Fixed Income is Dead, Long Live FX
In 2019, fixed income was king. Many macro funds turned to rates RV and duration trading, and many went as far as shutting down currency risk taking. This trend was also prevalent within pension funds. They focused on equity and credit beta, and the hedging benefit offered by duration, while ignoring FX opportunities.
But then came COVID19, which has pushed all major fixed income markets toward zero. In g10, the highest 2y rate is 0.29 pct (in New Zealand), and the average 10y rate is at just 0.20% (dragged down by negative rates in Europe). Meanwhile, volatility has collapsed: Yield volatility in the US, as captured by MOVE, made new historic lows last week.
Global central banks continue to play an outsized role after having successfully suppressed the risk parity unwinds that predominated in late March. Looking ahead, fixed income volatility is unlikely to come back quickly, unless global inflation sees a dramatic regime shift. In fact, any temporary fixed income volatility is likely to be met by ‘Yield Curve Control’ policies, as already adopted in Japan and Australia.
At the same time, global FX markets have come back to life. EURUSD has moved almost 10pct since the European Recovery Fund was announced on May 18, and we have seen a significant USD weakening trend more broadly, especially in g10 (with CVIX 75% of the pre-COVID lows, and interbank volumes are up significantly).
For institutional investors, capturing some of these FX moves will be crucial to performance. There is little to no carry left in traditional sovereign bond markets, and the potential for duration rallies is also dramatically diminished. On a relative basis, FX now offers much more potential for alpha generation, although no strategy is without risk.
This year has been a special one for the team at Exante Data, and our early focus on COVID19 has been important to the quality of the analysis and advice we have provided. But we never stopped focusing on FX, and we are happy to observe that investors are coming back to the asset class, and expressing renewed strong interest in our FX expertise.
This trend will continue. Institutional investors will have to adopt and be willing to take more risk, and generate returns in global FX; for some, perhaps even via new exposure to Chinese bonds. Taking currency risk effectively, may even be a matter of survival. Long live the new king, FX.
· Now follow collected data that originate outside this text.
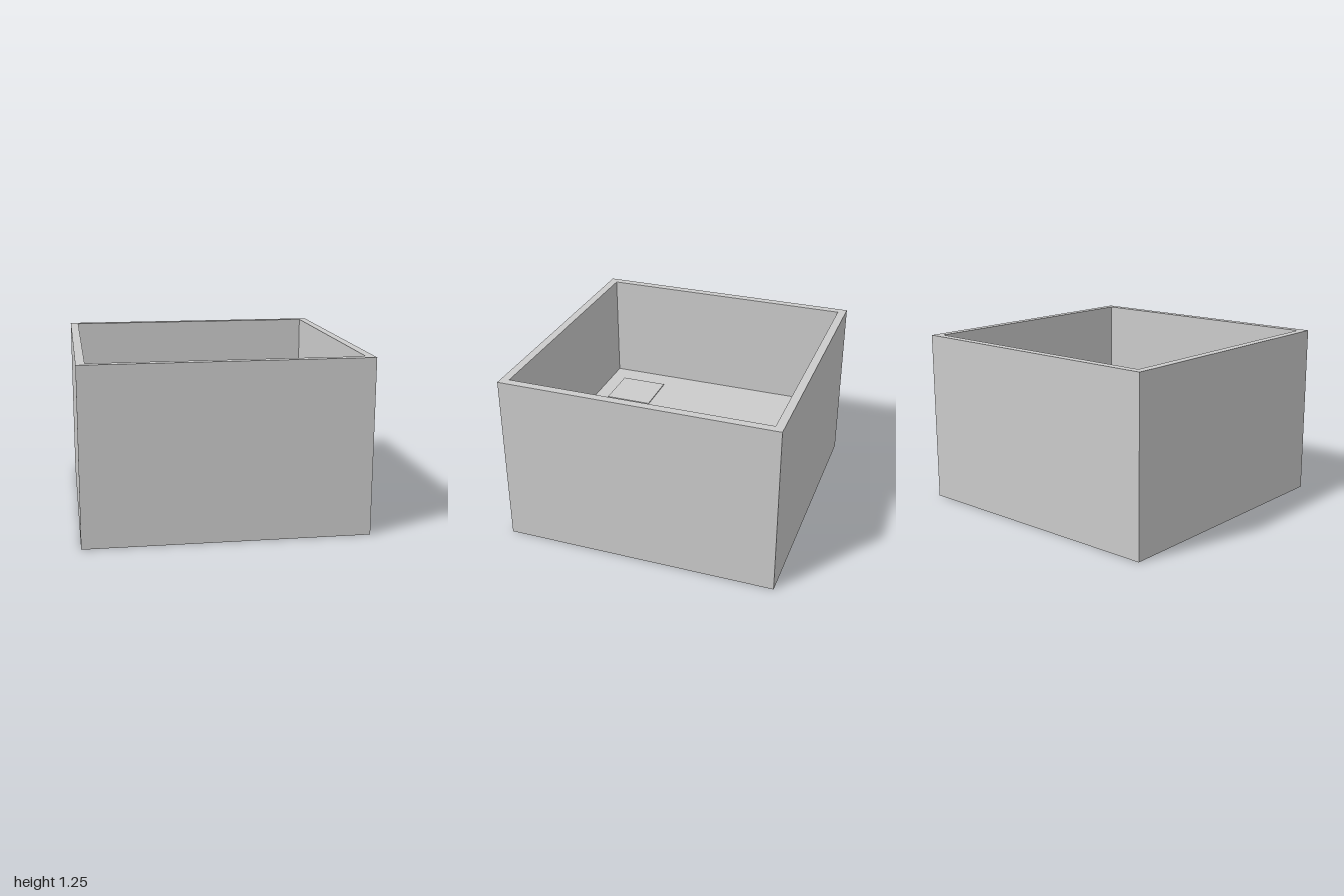
import * as THREE from 'three';

const material = new THREE.MeshStandardMaterial({ color: 0xcccccc, flatShading: true, side: THREE.DoubleSide });

function addPart(group, name, geometry, x, y, z) {
  const mesh = new THREE.Mesh(geometry, material);
  mesh.name = name;
  mesh.position.set(x, y, z);
  group.add(mesh);
  return mesh;
}

// Square outline centred on the origin
function square(Type, half) {
  return new Type([[-1, -1], [1, -1], [1, 1], [-1, 1]].map(([x, y]) => new THREE.Vector2(x * half, y * half)));
}

export function createModel() {
  const group = new THREE.Group();
  group.name = 'openBox';

  const height = 1.25;
  const inner = 0.94;
  const floorY = 0.4375;

  // Four walls as one frame, open above and below
  const outline = square(THREE.Shape, 1);
  outline.holes.push(square(THREE.Path, inner));
  const walls = new THREE.ExtrudeGeometry(outline, { depth: height, bevelEnabled: false });
  walls.rotateX(-Math.PI / 2);
  addPart(group, 'walls', walls, 0, 0, 0);

  // Thin raised floor
  const floor = new THREE.PlaneGeometry(inner * 2, inner * 2).rotateX(-Math.PI / 2);
  addPart(group, 'floor', floor, 0, floorY, 0);

  // Block hanging under the floor, its top just showing through
  const size = 0.36;
  addPart(group, 'block', new THREE.BoxGeometry(size, size, size), -0.595, 0.086 + size / 2, 0.645);

  // Thin plate level with the underside of the block
  const plate = new THREE.PlaneGeometry(size, 0.73).rotateX(Math.PI / 2);
  addPart(group, 'plate', plate, -0.195, 0.086, 0.355);

  return group;
}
Founder and CEO
Exante Data Inc.
Links to some previous public letters: